One curious thing I noticed on this reread: the protagonists basically fit the mold of other high fantasy characters. But the thirteen Forsaken don't really fit the mold of high fantasy antagonists. They aren't the Big Bad, nor are they just high level grunts. More than anything else, they resemble supervillains from comic books. They don't form a cohesive union, rather, they're more like a series's Rogues Gallery. And it works: all turned to evil due to some obsession, and now that they're stuck in a completely different society, there's nothing to distract them from their individual driving motives.

The climax works really well in this book. Nynaeve outwitting Moggy and capturing her is probably her best moment in the series, and she gets just as much credit for bringing down Rahvin as Rand does. We get a fair bit of balefire in this book; again, the side effects of balefire always seem to be good so far. But really, balefire is the nuclear equivalent in the series. And I'm not talking "radiation fallout" nuclear, I'm talking "hypothetically setting the atmosphere on fire" nuclear.

After spending the book helping Rand level up, Asmodean bites the dust. Who murders him is considered one of the great mysteries of the series, but I think the murderer's identity is pretty obvious once you think about it.
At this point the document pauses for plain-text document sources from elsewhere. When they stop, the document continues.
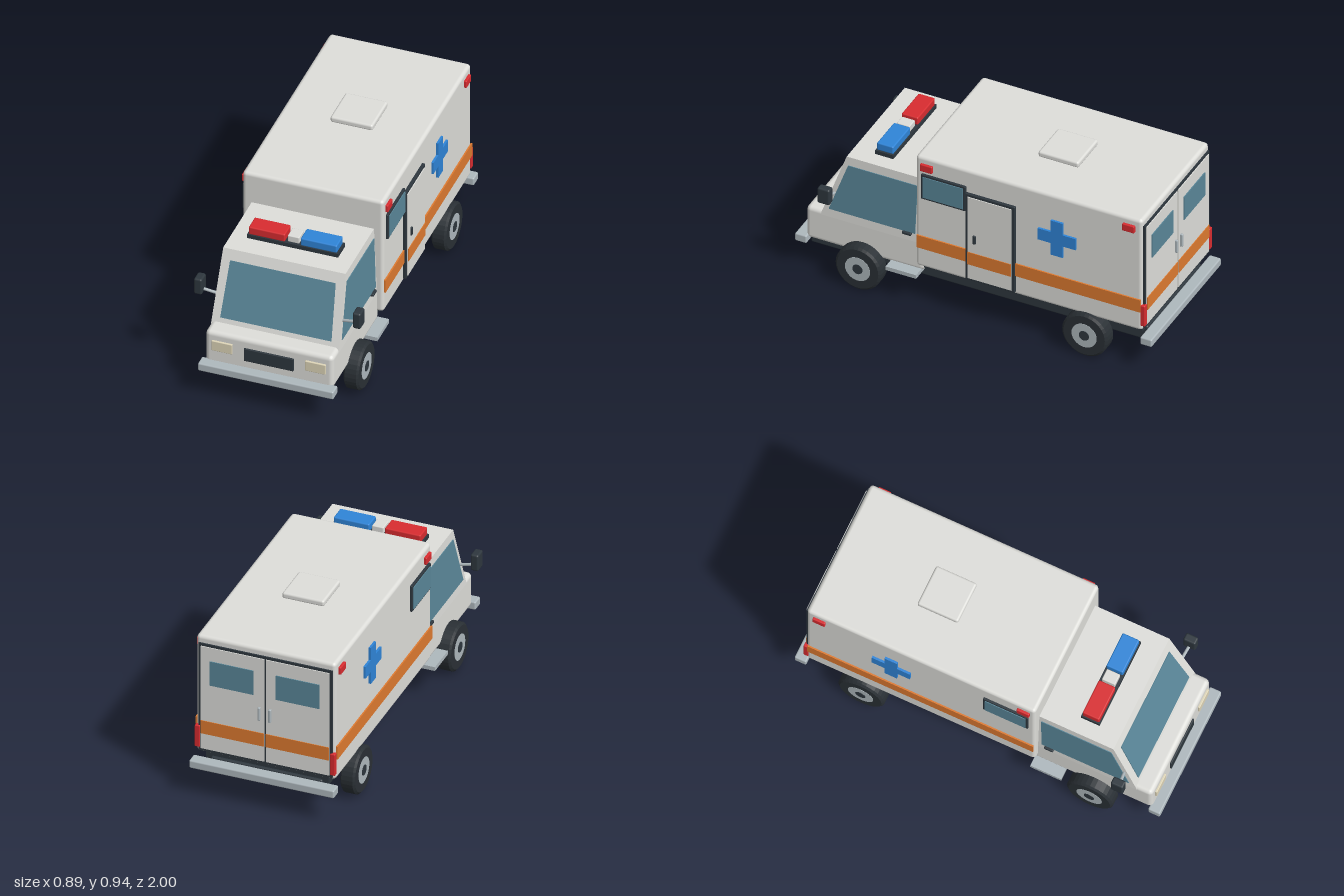
import * as THREE from 'three';
import { RoundedBoxGeometry } from 'three/addons/geometries/RoundedBoxGeometry.js';
import { ConvexGeometry } from 'three/addons/geometries/ConvexGeometry.js';

const material = (name, color) => {
  const m = new THREE.MeshStandardMaterial({ color });
  m.name = name;
  return m;
};

export function createModel() {
  const white = material('bodyWhite', 0xdededa);
  const dark = material('darkTrim', 0x2e373e);
  const glass = material('glass', 0x5a8799);
  const orange = material('orange', 0xde7a30);
  const blue = material('blue', 0x2f85d8);
  const red = material('red', 0xd92c30);
  const metal = material('metalGrey', 0xaeb8bd);
  const beige = material('headlightCream', 0xded5b8);
  const tyreMat = material('tyre', 0x2a3035);

  const model = new THREE.Group();
  model.name = 'ambulance';
  const add = (name, geometry, mat) => {
    const mesh = new THREE.Mesh(geometry, mat);
    mesh.name = name;
    model.add(mesh);
    return mesh;
  };
  // Box given by its extents; r rounds the edges
  const box = (name, mat, [x0, x1], [y0, y1], [z0, z1], r = 0) => {
    const s = [x1 - x0, y1 - y0, z1 - z0];
    const mesh = add(name, r ? new RoundedBoxGeometry(...s, 2, r) : new THREE.BoxGeometry(...s), mat);
    mesh.position.set((x0 + x1) / 2, (y0 + y1) / 2, (z0 + z1) / 2);
    return mesh;
  };
  // Box beside the centre plane: side +1 is the model's left
  const sideBox = (side, name, mat, [a, b], y, z, r) =>
    box(name, mat, side > 0 ? [a, b] : [-b, -a], y, z, r);
  const hull = (name, mat, pts) =>
    add(name, new ConvexGeometry(pts.map((p) => new THREE.Vector3(...p))), mat);

  // Chassis and bumpers
  box('chassis', dark, [-0.3, 0.3], [0.13, 0.215], [-0.935, 0.94], 0.01);
  box('floor', dark, [-0.33, 0.33], [0.2, 0.25], [-0.92, 0.32]);
  box('frontBumper', metal, [-0.36, 0.36], [0.157, 0.203], [0.935, 1], 0.008);
  box('rearBumper', metal, [-0.39, 0.39], [0.165, 0.21], [-1, -0.935], 0.008);

  // Patient compartment
  box('rearBody', white, [-0.375, 0.375], [0.235, 0.915], [-0.94, 0.32], 0.02);
  box('roofHatch', white, [-0.113, 0.113], [0.91, 0.945], [-0.455, -0.23], 0.012);

  // Cab: bonnet box below, tapered cabin above
  box('lowerCab', white, [-0.34, 0.34], [0.18, 0.375], [0.29, 0.948], 0.025);
  const cabX = (y) => 0.34 - (y - 0.36) * 0.04;
  const cabZ = (y) => 0.863 - (y - 0.36) * 0.355;
  const cabin = [];
  for (const y of [0.35, 0.74])
    for (const s of [-1, 1]) cabin.push([s * cabX(y), y, cabZ(y)], [s * cabX(y), y, 0.3]);
  hull('upperCab', white, cabin);

  // Windscreen
  const screen = [];
  for (const [x, y] of [[0.295, 0.4], [0.28, 0.685]])
    for (const s of [-1, 1])
      for (const o of [-0.002, 0.004]) screen.push([s * x, y + o * 0.35, cabZ(y) + o]);
  hull('windscreen', glass, screen);

  // Front face
  box('grille', dark, [-0.132, 0.132], [0.245, 0.32], [0.94, 0.957], 0.004);

  // Beacon bar
  box('beaconBase', dark, [-0.242, 0.242], [0.738, 0.762], [0.51, 0.612]);
  box('redBeacon', red, [-0.236, -0.043], [0.76, 0.805], [0.515, 0.607], 0.007);
  box('centreBeacon', white, [-0.032, 0.03], [0.76, 0.798], [0.525, 0.597], 0.005);
  box('blueBeacon', blue, [0.04, 0.233], [0.76, 0.805], [0.515, 0.607], 0.007);

  for (const s of [-1, 1]) {
    // Cab side: window, handle, step, mirror
    const pane = [];
    for (const [z, y] of [[0.82, 0.4], [0.718, 0.69], [0.332, 0.69], [0.34, 0.4]])
      for (const o of [-0.002, 0.004]) pane.push([s * (cabX(y) + o), y, z]);
    hull('cabSideWindow', glass, pane);
    sideBox(s, 'cabDoorHandle', dark, [0.335, 0.355], [0.386, 0.402], [0.358, 0.408], 0.005);
    sideBox(s, 'cabStep', metal, [0.28, 0.4], [0.172, 0.194], [0.305, 0.475]);
    sideBox(s, 'mirror', dark, [0.4, 0.443], [0.497, 0.59], [0.767, 0.835], 0.01);
    const arm = new THREE.LineCurve3(new THREE.Vector3(s * 0.31, 0.497, 0.79), new THREE.Vector3(s * 0.41, 0.517, 0.8));
    add('mirrorArm', new THREE.TubeGeometry(arm, 1, 0.008, 8), metal);
    sideBox(s, 'headlight', beige, [0.193, 0.303], [0.268, 0.327], [0.94, 0.958], 0.004);

    // Body side: stripe, window, markers, cross
    sideBox(s, 'sideStripe', orange, [0.374, 0.383], [0.355, 0.43], [-0.932, 0.312]);
    sideBox(s, 'sideWindowFrame', dark, [0.37, 0.387], [0.665, 0.815], [0.038, 0.285], 0.004);
    sideBox(s, 'sideWindow', glass, [0.383, 0.391], [0.677, 0.803], [0.05, 0.273]);
    for (const z of [0.257, -0.868])
      sideBox(s, 'markerLight', red, [0.37, 0.389], [0.834, 0.876], [z - 0.034, z + 0.034], 0.005);
    const cross = new THREE.Shape();
    const a = 0.105, b = 0.034;
    cross.setFromPoints([[-b, -a], [b, -a], [b, -b], [a, -b], [a, b], [b, b], [b, a], [-b, a], [-b, b], [-a, b], [-a, -b], [-b, -b]]
      .map((p) => new THREE.Vector2(...p)));
    const plate = add('sideCross', new THREE.ExtrudeGeometry(cross, { depth: 0.012, bevelEnabled: false }), blue);
    plate.rotation.y = s * Math.PI / 2;
    plate.position.set(s * 0.375, 0.66, -0.47);

    // Rear door leaf
    sideBox(s, 'rearDoor', white, [0.005, 0.346], [0.265, 0.862], [-0.953, -0.94]);
    sideBox(s, 'rearDoorStripe', orange, [0.006, 0.345], [0.355, 0.43], [-0.957, -0.952]);
    sideBox(s, 'rearWindow', glass, [0.06, 0.295], [0.645, 0.785], [-0.958, -0.951]);
    sideBox(s, 'rearDoorHandle', metal, [0.022, 0.036], [0.505, 0.58], [-0.967, -0.95], 0.004);
    sideBox(s, 'tailLight', red, [0.35, 0.378], [0.27, 0.395], [-0.956, -0.93], 0.005);

    // Wheels
    const tyreProfile = [[0.03, -0.04], [0.115, -0.04], [0.127, -0.03], [0.127, 0.03], [0.115, 0.04], [0.03, 0.04]]
      .map((p) => new THREE.Vector2(...p));
    for (const z of [0.63, -0.63]) {
      const wheel = new THREE.Group();
      wheel.name = 'wheel';
      const parts = [
        ['tyre', new THREE.LatheGeometry(tyreProfile, 32), tyreMat],
        ['rim', new THREE.CylinderGeometry(0.07, 0.07, 0.083, 28), metal],
        ['hubCap', new THREE.CylinderGeometry(0.028, 0.028, 0.088, 20), dark],
      ];
      for (const [name, geometry, mat] of parts) {
        const mesh = new THREE.Mesh(geometry.index && name === 'tyre' ? geometry.toNonIndexed() : geometry, mat);
        if (name === 'tyre') mesh.geometry.computeVertexNormals();
        mesh.name = name;
        wheel.add(mesh);
      }
      wheel.rotation.z = -s * Math.PI / 2;
      wheel.position.set(s * 0.36, 0.127, z);
      model.add(wheel);
    }
  }

  // Rear door surround
  box('rearDoorFrame', dark, [-0.36, 0.36], [0.25, 0.876], [-0.948, -0.93]);

  // Sliding door on the left side
  box('slidingDoorFrame', dark, [0.37, 0.39], [0.253, 0.78], [-0.238, 0.037], 0.004);
  box('slidingDoor', white, [0.38, 0.395], [0.267, 0.765], [-0.222, 0.022]);
  box('slidingDoorStripe', orange, [0.394, 0.399], [0.355, 0.43], [-0.221, 0.021]);
  box('slidingDoorHandle', dark, [0.39, 0.404], [0.49, 0.54], [-0.025, -0.01], 0.004);

  return model;
}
Man, there is so much more I could talk about, but it's late and I'm tired. I feel I'm doing injustice to the series by spending most of my time complaining about what's bad rather than pointing out what's good, but I'm finding it's easier to complain. With complaining, you can talk about why it sucks; when it's good, it's hard to write more than "this was good". Ah well.

Once again, the book is great once it picks up steam, but it takes so long to do so that I'm going to give it an overall negative review. It's not horrible (aside from the above mentioned dream rapists scene), but it's not as consistently good as the previous four books.


  • Achievements for Team Light: Destruction of the bulk of Shaido forces, liberation of Cairhein, liberation of Caemlyn, formation of Salidar.
  • Forsaken count: Two killed, one erased, total of five dead (for now), two erased.
  • Seals count: One destroyed (previously intact), total of four destroyed, two intact.